If he returns this time, the potential risk he faces when he sets foot on Thai soil is that he may be escorted by police and corrections officials to serve his time for a 10-year jail sentence imposed by the court in three cases -- two years for the 3-digit and 2-digit special lotteries; five years for ordering the Thai Exim Bank to extend a 4 billion-baht-loan to Myanmar to purchase telecom equipment from one of his companies and five years for allowing nominees to hold shares in Shin Corporation on his behalf.
Reactions to his planned return from his supporters and opponents appear to be tame as the Thai political landscape characterised by the divide between "red" and "yellow" groups has changed.
The political divide now appears to be the zealous conservative group which wants to maintain the status quo on one side, and on the other side, the so-called "progressive" wing who are eager to see no less than root-and-branch change, such as a total redressing of the lese majeste law, dismantling of mandatory conscription, and marriage equality, among others.
Nonetheless, if Thaksin wants to return and face the potential consequences of the law, he should keep a low profile so as to not arouse the sentiments of his supporters or opponents. For the sake of peace and order, both sides should stay calm and refrain from taking to the streets to voice their support or protest.

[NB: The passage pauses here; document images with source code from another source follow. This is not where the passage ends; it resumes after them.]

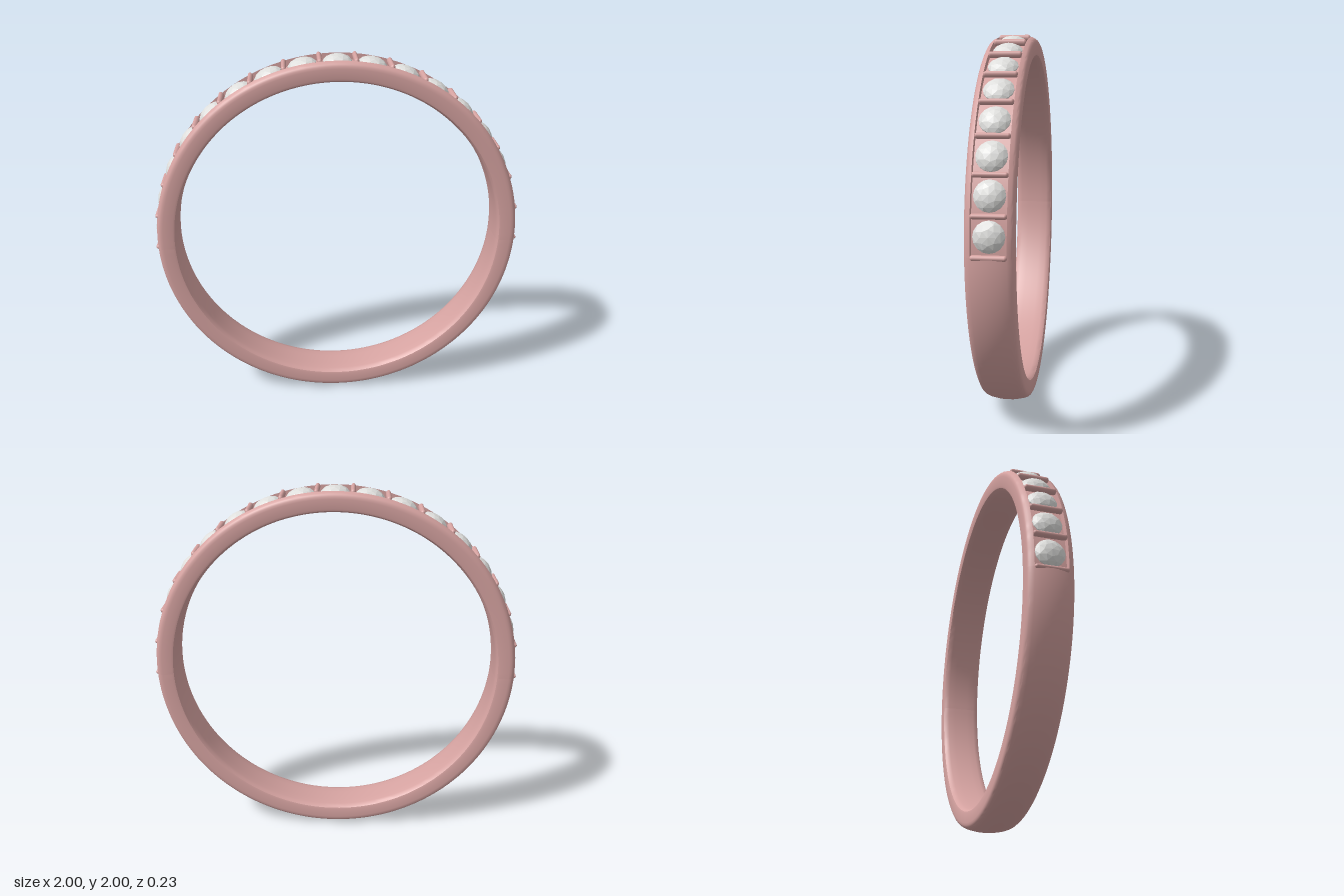
import * as THREE from 'three';
import { toCreasedNormals } from 'three/addons/utils/BufferGeometryUtils.js';
import { ConvexGeometry } from 'three/addons/geometries/ConvexGeometry.js';

const STONES = 17;
const STEP = THREE.MathUtils.degToRad(10.8);
const HALF = STEP * STONES / 2; // half of the set arc, measured from the top
const FLOOR = 0.95;             // radius of the channel floor
const CHANNEL = 0.083;          // half width of the channel

// Cross-section points are (radius, width position)
const outerArc = [[0.985, 0.083], [0.991, 0.055], [0.995, 0.028], [0.996, 0]];
const rim = [[0.978, 0.1], [0.972, 0.107], [0.962, 0.112], [0.95, 0.113]];
const inner = [[0.9, 0.113], [0.89, 0.11], [0.882, 0.1], [0.878, 0.08], [0.876, 0.04], [0.876, 0]];

const flip = (pts) => pts.map(([r, w]) => [r, -w]);
const toVectors = (pts) => pts.map(([r, w]) => new THREE.Vector2(r, w));

// Closed loop: up the outside, down the inside
function section(outside) {
  const side = [...rim, ...inner];
  const lower = flip(side);
  const loop = [
    ...lower.slice(0, rim.length).reverse(),
    ...outside,
    ...side,
    ...lower.slice(rim.length, -1).reverse(),
    lower[rim.length - 1],
  ];
  return toVectors(loop);
}

// Sweep a section round the ring's z axis; angle 0 is the bottom
function sweep(points, segments, start, length) {
  const g = new THREE.LatheGeometry(points, segments, start, length);
  g.rotateX(Math.PI / 2);
  return toCreasedNormals(g, 0.6);
}

// Rose-cut stone: staggered rings of facets rising along +y
function stoneGeometry() {
  const pts = [new THREE.Vector3(0, 0.028, 0), new THREE.Vector3(0, -0.03, 0)];
  const rings = [[8, 0.037, 0.022, 0], [8, 0.06, 0.011, 0.5], [16, 0.074, -0.004, 0], [16, 0.074, -0.01, 0]];
  for (const [n, r, y, shift] of rings) {
    for (let i = 0; i < n; i++) {
      const a = (i + shift) / n * Math.PI * 2;
      pts.push(new THREE.Vector3(Math.sin(a) * r, y, Math.cos(a) * r));
    }
  }
  return new ConvexGeometry(pts);
}

export function createModel() {
  const ring = new THREE.Group();
  ring.name = 'ring';
  ring.position.y = 1;

  const metal = new THREE.MeshStandardMaterial({ color: 0xd6a3a1 });
  metal.name = 'rose metal';
  const crystal = new THREE.MeshStandardMaterial({ color: 0xdededc });
  crystal.name = 'clear stone';

  const add = (geometry, material, name) => {
    const mesh = new THREE.Mesh(geometry, material);
    mesh.name = name;
    ring.add(mesh);
    return mesh;
  };
  // Place a part at an angle clockwise from the top, at a given radius
  const place = (mesh, angle, radius) => {
    mesh.position.set(Math.sin(angle) * radius, Math.cos(angle) * radius, 0);
    mesh.rotation.z = -angle;
  };

  // Plain lower band
  const domed = [...flip(outerArc), ...outerArc.slice(0, -1).reverse()];
  add(sweep(section(domed), 90, HALF - Math.PI, 2 * (Math.PI - HALF)), metal, 'plainBand');

  // Upper band with the sunken channel between two rims
  const channel = [[0.985, -CHANNEL], [FLOOR, -CHANNEL], [FLOOR, CHANNEL], [0.985, CHANNEL]];
  add(sweep(section(channel), 96, Math.PI - HALF, 2 * HALF), metal, 'channelBand');

  // End walls of the channel
  const wallShape = new THREE.Shape(toVectors([[FLOOR, -CHANNEL], ...domed, [FLOOR, CHANNEL]]));
  const wallGeometry = new THREE.ShapeGeometry(wallShape);
  wallGeometry.rotateX(Math.PI / 2);
  for (const s of [-1, 1]) {
    const wall = add(wallGeometry, metal, 'channelEnd');
    wall.rotation.z = Math.PI / 2 - s * HALF;
    if (s < 0) continue;
    // the right-hand wall faces the other way
    wall.geometry = wallGeometry.clone();
    const index = wall.geometry.index.array;
    for (let i = 0; i < index.length; i += 3) [index[i], index[i + 1]] = [index[i + 1], index[i]];
    wall.geometry.computeVertexNormals();
  }

  // Stones along the upper half
  const stone = stoneGeometry();
  for (let i = 0; i < STONES; i++) {
    place(add(stone, crystal, 'stone'), (i - (STONES - 1) / 2) * STEP, 0.972);
  }

  // Rounded bars between the stones and at both ends
  const bar = new THREE.CapsuleGeometry(0.013, 0.142, 6, 14);
  bar.rotateX(Math.PI / 2);
  bar.scale(1, 1.3, 1);
  for (let i = 0; i <= STONES; i++) {
    place(add(bar, metal, 'bar'), (i - STONES / 2) * STEP, 0.981);
  }

  return ring;
}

Thaksin hopes to return before his July 26 birthday. But that may not be the right timing as political uncertainties prevail.
The new government is yet to be formed, and whether Pita Limjaroenrat will be the next prime minister is still in doubt, with the Senate as the main stumbling block. Even if it is not his intention, Thaksin's planned return next month could complicate the political situation. Since he has already missed his birthday celebrations in Thailand for 16 years, waiting a bit longer may be more appropriate and beneficial to all concerned.